[TASK OBJECTIVE]:
Include the line containing "# Sack: uneven" and all lines before it, repeated exactly from the listing below, without pictures.

= Beginning of Section =

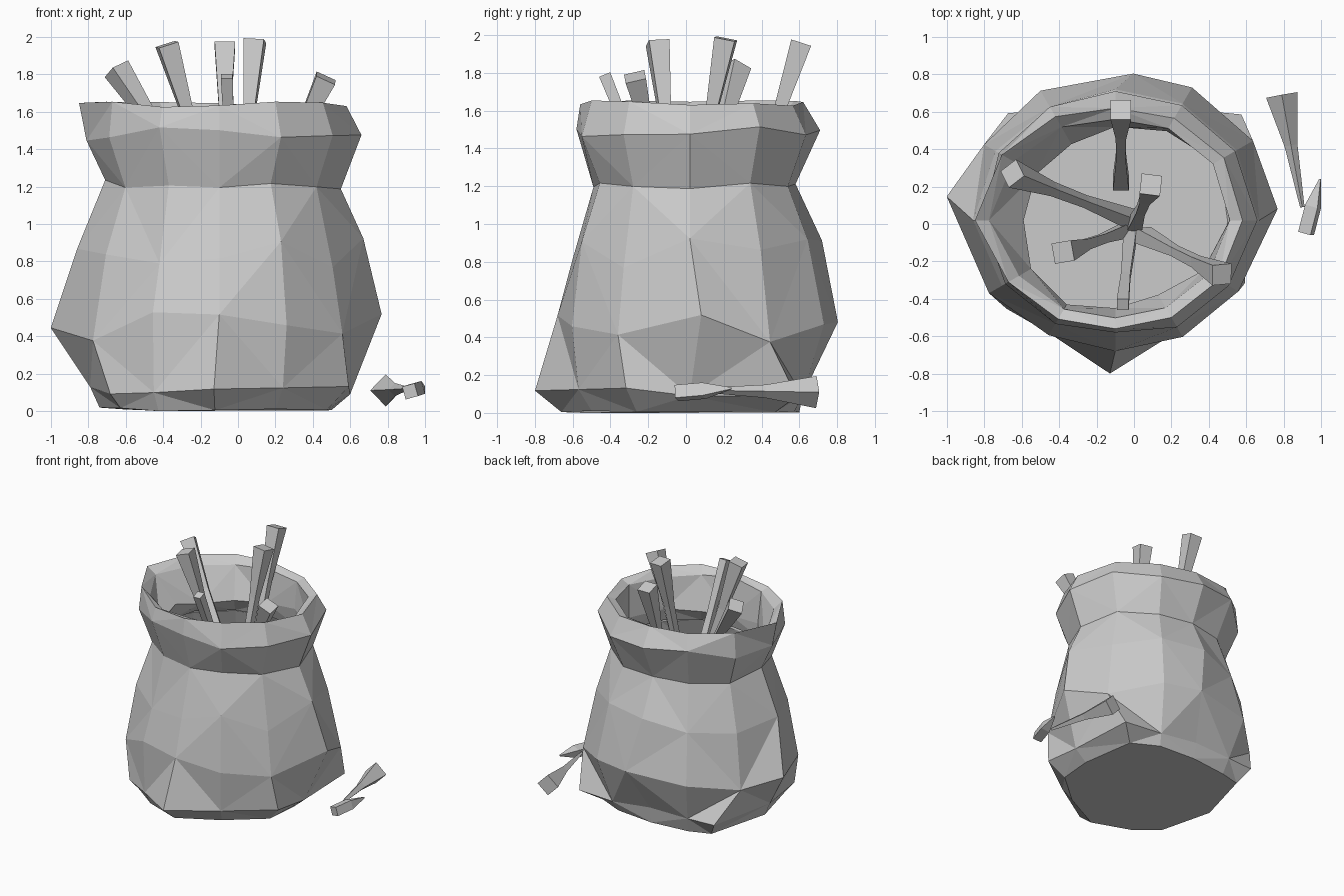
import bpy, bmesh, random
from math import cos, sin, pi, radians
from mathutils import Vector

if "Cube" in bpy.data.objects:
    bpy.data.objects.remove(bpy.data.objects["Cube"])

random.seed(4)
CX, CY, N = -0.1, 0.02, 12


def finish(name, bm):
    bmesh.ops.recalc_face_normals(bm, faces=bm.faces[:])
    mesh = bpy.data.meshes.new(name)
    bm.to_mesh(mesh)
    bm.free()
    obj = bpy.data.objects.new(name, mesh)
    bpy.context.collection.objects.link(obj)
    return obj


def skin(bm, rings, triangles=False, cap_end=True):
    """Bridge successive vertex rings and cap the ends."""
    n = len(rings[0])
    for k, (a, b) in enumerate(zip(rings, rings[1:])):
        for i in range(n):
            j = (i + 1) % n
            if not triangles:
                bm.faces.new((a[i], a[j], b[j], b[i]))
            elif (i + k) % 2:
                bm.faces.new((a[i], a[j], b[j]))
                bm.faces.new((a[i], b[j], b[i]))
            else:
                bm.faces.new((a[i], a[j], b[i]))
                bm.faces.new((a[j], b[j], b[i]))
    bm.faces.new(rings[0][::-1])
    if cap_end:
        bm.faces.new(rings[-1])


# Sack: uneven radii every 30 degrees, starting at +x
base = [.60, .70, .64, .58, .63, .70, .64, .68, .65, .68, .60, .64]
hem = [.70, .88, .69, .60, .68, .81, .69, .75, .70, .82, .68, .77]
belly = [.87, .85, .82, .79, .80, .81, .91, .78, .71, .70, .72, .76]
waist = [.77, .75, .72, .70, .70, .74, .76, .70, .64, .62, .66, .70]
neck = [.65, .64, .60, .56, .58, .62, .61, .58, .54, .51, .55, .60]
collar = [.76, .74, .71, .69, .70, .72, .71, .68, .64, .60, .66, .70]
rim = [.68, .67, .63, .60, .64, .70, .75, .66, .61, .58, .60, .64]
lip = [.61, .62, .55, .50, .47, .49, .49, .52, .52, .47, .46, .54]

# Sideways pull (degrees) of the pinched bottom corners and the belly bulge
corners = {1: 10, 5: -15, 7: 9, 9: -2, 11: 4}
bulge = {3: -7, 6: -8, 0: 4}

# height, radii, scale, height jitter, pull: up outside, over the rim, inside
profile = [
    (.01, base, 1, .01, corners), (.11, hem, 1, .03, corners),
    (.45, belly, 1, .09, bulge), (.85, waist, 1, .09, {}),
    (1.21, neck, 1, .025, {}), (1.49, collar, 1, .05, {}),
    (1.64, rim, 1, .015, {}), (1.60, rim, .90, .02, {}),
    (1.36, lip, 1, .04, {}), (1.22, neck, .97, 0, {}),
]
bm = bmesh.new()
rings = []
for z, radii, s, jitter, pull in profile:
    ring = []
    for i, r in enumerate(radii):
        a = 2 * pi * i / N + radians(pull.get(i, 0))
        ring.append(bm.verts.new((CX + r * s * cos(a), CY + r * s * sin(a),
                                  z + random.uniform(-jitter, jitter))))
    rings.append(ring)
for v in rings[0]:
    v.co.z = max(v.co.z, 0)
rings[0][8].co.z = 0
skin(bm, rings, triangles=True, cap_end=False)
finish("sack", bm)


# Sticks: four-sided, flared at the ends and thin in the middle
def stick(name, top, bottom, sections, turn=pi / 4):
    top, bottom = Vector(top), Vector(bottom)
    axis = (bottom - top).normalized()
    ref = Vector((1, 0, 0))
    side = (ref - axis * ref.dot(axis)).normalized()
    other = axis.cross(side)
    bm = bmesh.new()
    rings = []
    for t, r in sections:
        c = top.lerp(bottom, t)
        rings.append([bm.verts.new(c + r * (side * cos(turn + i * pi / 2)
                                            + other * sin(turn + i * pi / 2)))
                      for i in range(4)])
    skin(bm, rings)
    return finish(name, bm)


flared = [(0, .078), (.33, .04), (.6, .035), (1, .06)]
thin = [(0, .045), (.4, .035), (1, .05)]
stick("stick_left", (-.65, .27, 1.83), (0, .02, .85), flared, .3)
stick("stick_mid_left", (-.38, -.15, 1.96), (-.02, -.03, .75), flared, .6)
stick("stick_back", (-.07, .61, 1.96), (-.07, .22, .75), flared)
stick("stick_centre", (.09, .21, 1.98), (0, -.02, .8), flared, .9)
stick("stick_right", (.47, -.27, 1.78), (.05, -.06, .9), flared, .8)
stick("stick_front", (-.06, -.43, 1.79), (-.02, -.05, .85), thin)

# Broken stick lying on the ground beside the sack
stick("ground_stick_long", (.79, .69, .11), (.90, .09, .12),
      [(0, .085), (.45, .035), (1, .012)], 0)
stick("ground_stick_short", (.92, -.05, .105), (.995, .24, .13),
      [(0, .05), (.5, .05), (1, .006)], .5)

= End of Section =

[SOLUTION TO THIS TASK]:
import bpy, bmesh, random
from math import cos, sin, pi, radians
from mathutils import Vector

if "Cube" in bpy.data.objects:
    bpy.data.objects.remove(bpy.data.objects["Cube"])

random.seed(4)
CX, CY, N = -0.1, 0.02, 12


def finish(name, bm):
    bmesh.ops.recalc_face_normals(bm, faces=bm.faces[:])
    mesh = bpy.data.meshes.new(name)
    bm.to_mesh(mesh)
    bm.free()
    obj = bpy.data.objects.new(name, mesh)
    bpy.context.collection.objects.link(obj)
    return obj


def skin(bm, rings, triangles=False, cap_end=True):
    """Bridge successive vertex rings and cap the ends."""
    n = len(rings[0])
    for k, (a, b) in enumerate(zip(rings, rings[1:])):
        for i in range(n):
            j = (i + 1) % n
            if not triangles:
                bm.faces.new((a[i], a[j], b[j], b[i]))
            elif (i + k) % 2:
                bm.faces.new((a[i], a[j], b[j]))
                bm.faces.new((a[i], b[j], b[i]))
            else:
                bm.faces.new((a[i], a[j], b[i]))
                bm.faces.new((a[j], b[j], b[i]))
    bm.faces.new(rings[0][::-1])
    if cap_end:
        bm.faces.new(rings[-1])


# Sack: uneven radii every 30 degrees, starting at +x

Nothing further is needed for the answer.